I even heard a few guys joking about what a nice day it was to go for a swim, but it was that false, nervous kind of laughter, so I know I wasn’t the only one that was scared. I saw several sailors refuse to wait their turn. They stepped out of the rope lines and ran up to the edge of the flight deck and jumped. Well, the ship was tilting closer to the water on the port side, but it was still a good 30-foot drop. I wasn’t about to do that.
But there were at least 200 guys ahead of me in every line. I didn’t know if we had that much time. I was trying to think of a faster way to get off the ship myself when I saw a couple of radiomen going down the ladder to the hangar deck. They called out to me; I ran and joined them.
There were ropes thrown over the side of the hangar deck level, too, and hundreds of guys in the lines for those. We ran past them, and we didn’t stop until we got to the fantail. I don’t know why nobody else had thought of jumping off the ship from there. It was only about 12 feet above the water at that time. Maybe they thought the screws––the ship’s propellers––were still turning. I knew they weren’t. It was perfectly safe to jump off the fantail as long as the ship was dead in the water, which it most definitely was, but I didn’t want to leave without Siwash.
I was about to go back and look for him in the rope lines when somebody said he was probably with the admiral. That made sense to me. The admiral left us right after the first attack, and I hadn’t seen my friend since I volunteered for the work party on the flight deck. I wouldn’t be surprised if the admiral did take Siwash with him when he got off the Yorktown. I was just sorry I never got to say goodbye.
So I stayed where I was, along with about 50 other sailors. There was an officer on the fantail, dividing us into groups of about 15. When the first group stepped up to the edge, I heard him shout: “Stay together! Swim as far away from the ship as you can!”
I don’t know what time that was. It must have been midafternoon, because when it was my group’s turn, I looked down at the ocean and saw rainbows. The sun was shining on the water, making rainbows on the oil leaking from the stern. The men on either side of me were jumping, and the officer was yelling at me, “Go! Go now!” I could feel the next group of guys crowding behind me, pressing against my back.
It was too late to change my mind. I took a deep breath and jumped into the rainbows.
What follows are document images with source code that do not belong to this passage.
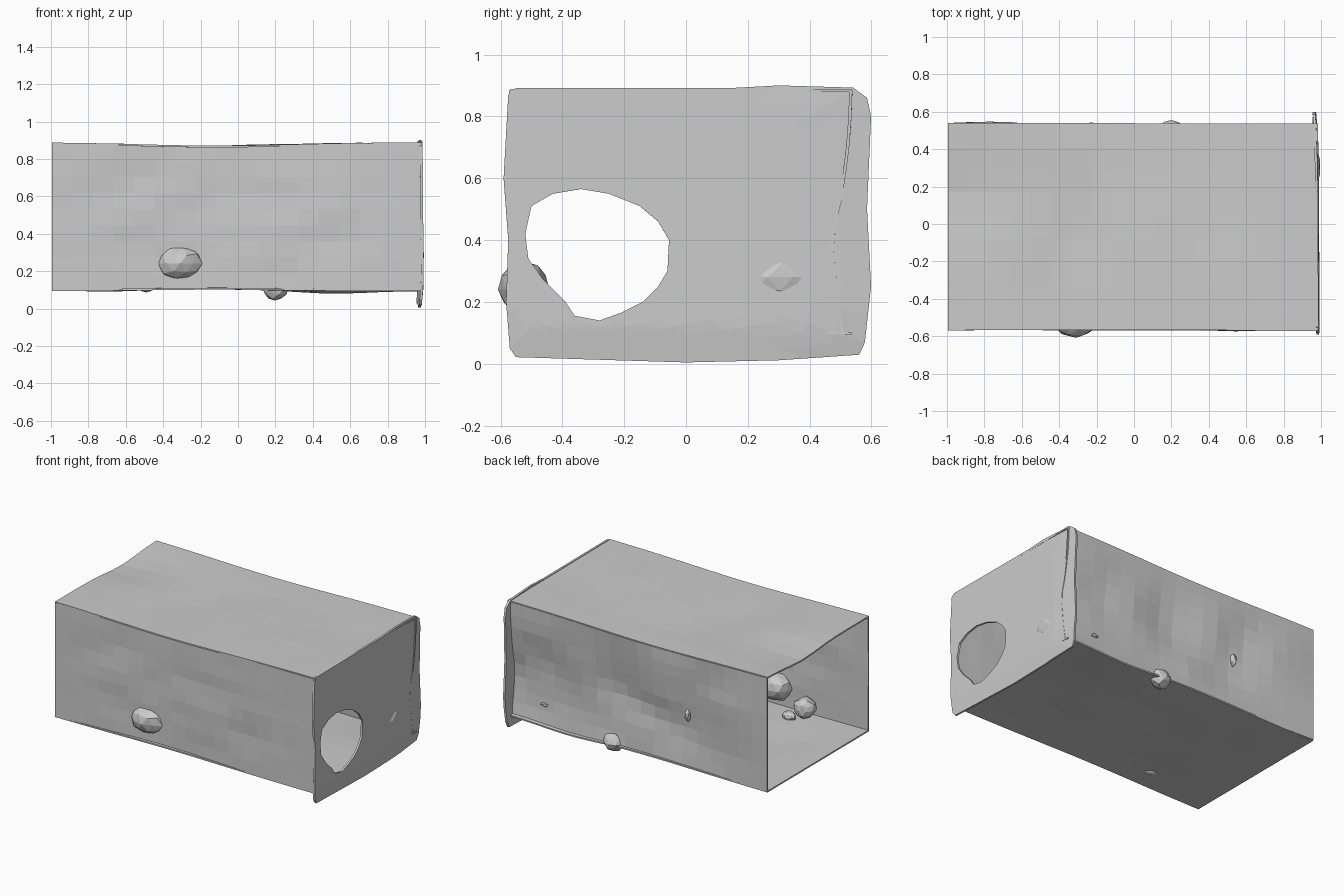
import bpy, bmesh, math, random
from mathutils import Vector, noise

if "Cube" in bpy.data.objects:
    bpy.data.objects.remove(bpy.data.objects["Cube"])

random.seed(4)


def finish(name, bm, thickness=0.0):
    bmesh.ops.recalc_face_normals(bm, faces=bm.faces[:])
    me = bpy.data.meshes.new(name)
    bm.to_mesh(me)
    bm.free()
    ob = bpy.data.objects.new(name, me)
    bpy.context.collection.objects.link(ob)
    if thickness:
        mod = ob.modifiers.new("Thickness", 'SOLIDIFY')
        mod.thickness = thickness
        mod.offset = 0
    return ob


def panel(name, place, nu=18, nv=9, thickness=0.01):
    """Quad grid; place(u, v) maps 0..1 coordinates to a point."""
    bm = bmesh.new()
    rows = [[bm.verts.new(place(i / nu, j / nv)) for j in range(nv + 1)]
            for i in range(nu + 1)]
    for i in range(nu):
        for j in range(nv):
            bm.faces.new((rows[i][j], rows[i + 1][j], rows[i + 1][j + 1], rows[i][j + 1]))
    return finish(name, bm, thickness)


def bump(u, v, seed, amp):
    fade = math.sin(math.pi * u) ** 0.5 * math.sin(math.pi * v) if 0 < u < 1 and 0 < v < 1 else 0
    return amp * fade * noise.noise(Vector((u * 6, v * 3.5, seed)))


def lerp(a, b, t):
    return a + (b - a) * t


def bell(t, centre, width):
    return math.exp(-((t - centre) / width) ** 2)


X0, X1, Y0, Y1, Z0, Z1 = -0.995, 0.983, -0.568, 0.535, 0.098, 0.884


def roof(u, v):
    z = Z1 - 0.018 * bell(u, 0.45, 0.3) + bump(u, v, 1.3, 0.01)
    z -= 0.012 * bell(u, 0.35, 0.1) * bell(v, 0.48, 0.15)
    z -= 0.025 * bell(u, 0, 0.15) * bell(v, 0.65, 0.2)
    return lerp(X0, X1, u), lerp(Y0, Y1, v), z


def floor(u, v):
    sag = 0.015 * bell(u, 0.76, 0.13) * bell(v, 1, 0.25)
    lift = 0.025 * math.sin(math.pi * v) * u ** 3 + 0.008 * bell(u, 0.45, 0.25)
    return lerp(X0, X1, u), lerp(Y0, Y1, v), Z0 - sag + lift + bump(u, v, 2.6, 0.012)


def front(u, v):
    y = Y0 + bump(u, v, 3.1, 0.018) + 0.024 * bell(u, 0.4, 0.28)
    return lerp(X0, X1, u), y, lerp(floor(u, 0)[2], roof(u, 0)[2], v)


def back(u, v):
    # pushed inward towards the entrance, most of all below mid height
    inset = 0.055 * bell(v, 0.3, 0.38) * math.sin(u * math.pi / 2)
    inset += 0.012 * bell(v, 0.4, 0.1) * u ** 2
    return lerp(X0, X1, u), Y1 - inset + bump(u, v, 4.7, 0.035), lerp(floor(u, 1)[2], roof(u, 1)[2], v)


# Open-ended tunnel
for nm, fn in (("roof", roof), ("floor", floor), ("front_wall", front), ("back_wall", back)):
    panel(nm, fn)

# End plate with an irregular entrance hole
CY, CZ = -0.29, 0.35
rim = [(-.52, .42), (-.5, .51), (-.43, .55), (-.34, .565), (-.25, .55), (-.15, .51),
       (-.09, .46), (-.055, .4), (-.06, .3), (-.09, .25), (-.14, .2), (-.21, .165), (-.28, .14),
       (-.36, .155), (-.39, .2), (-.46, .27), (-.51, .34)]
outline = [(-.55, .022), (0, .005), (.3, .012), (.56, .03), (.578, .07), (.598, .25),
           (.585, .5), (.598, .8), (.585, .86), (.54, .893), (.3, .9), (.15, .892),
           (-.55, .892), (-.575, .87), (-.59, .6), (-.575, .4), (-.582, .2), (-.57, .05)]


def ray_hit(poly, a):
    """Distance from the hole centre to a polygon along angle a."""
    dy, dz = math.cos(a), math.sin(a)
    best = 0
    for (y1, z1), (y2, z2) in zip(poly, poly[1:] + poly[:1]):
        ey, ez, py, pz = y2 - y1, z2 - z1, y1 - CY, z1 - CZ
        det = ey * dz - ez * dy
        if abs(det) < 1e-9:
            continue
        t = (ey * pz - ez * py) / det
        s = (dy * pz - dz * py) / det
        if -1e-6 <= s <= 1 + 1e-6 and t > 0:
            best = max(best, t)
    return best


angles = sorted([math.atan2(z - CZ, y - CY) for y, z in rim + outline]
                + [-math.pi + 0.05 + 2 * math.pi * k / 24 for k in range(24)])
bm = bmesh.new()
spokes = []
for a in angles:
    r0, r1 = ray_hit(rim, a), ray_hit(outline, a)
    spoke = []
    for k in range(8):
        r = lerp(r0, r1, k / 7)
        y, z = CY + r * math.cos(a), CZ + r * math.sin(a)
        x = 0.98 - 0.006 * y - 0.008 * (z - 0.45)
        x -= 0.012 * max(0, (y - 0.45) / 0.15) + 0.014 * max(0, (0.12 - z) / 0.12)
        spoke.append(bm.verts.new((x, y, z)))
    spokes.append(spoke)
for s, t in zip(spokes, spokes[1:] + spokes[:1]):
    for k in range(7):
        bm.faces.new((s[k], s[k + 1], t[k + 1], t[k]))
bmesh.ops.remove_doubles(bm, verts=bm.verts[:], dist=0.0005)
finish("entrance_plate", bm, 0.014)


# Faceted stones in and around the walls
def stone(name, centre, size, sub=2):
    bm = bmesh.new()
    bmesh.ops.create_icosphere(bm, subdivisions=sub, radius=1)
    for v in bm.verts:
        v.co *= random.uniform(0.9, 1.06)
        v.co = Vector(c + p * s for c, p, s in zip(centre, v.co, size))
    finish(name, bm)


stone("front_stone", (-0.31, -0.52, 0.24), (0.125, 0.085, 0.095))
stone("inner_stone", (-0.56, -0.49, 0.17), (0.08, 0.07, 0.07))
stone("small_inner_stone", (-0.49, -0.42, 0.12), (0.05, 0.04, 0.035))
stone("corner_stone", (0.2, 0.495, 0.11), (0.07, 0.06, 0.065))
stone("plate_stone", (0.945, 0.305, 0.28), (0.05, 0.13, 0.08))
stone("back_chip", (-0.37, 0.505, 0.45), (0.025, 0.03, 0.05), 1)
stone("low_back_chip", (0.73, 0.485, 0.22), (0.04, 0.025, 0.02), 1)
stone("roof_pebble", (-0.38, -0.05, 0.855), (0.01, 0.01, 0.012), 1)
I swam until I was out of breath, and then I turned over on my back and paddled some more that way. When I took my first look back at the Yorktown, I was nearly a hundred yards away. I thought the ship was lower in the water than before, and I was sure it would sink in the next few minutes. I was not at all sure that I was far enough away to escape the whirlpool, but I was too tired to swim another stroke. There were dozens of men floating in the water around me. I don’t think any of us believed we were going to live another day until we saw the destroyers approaching.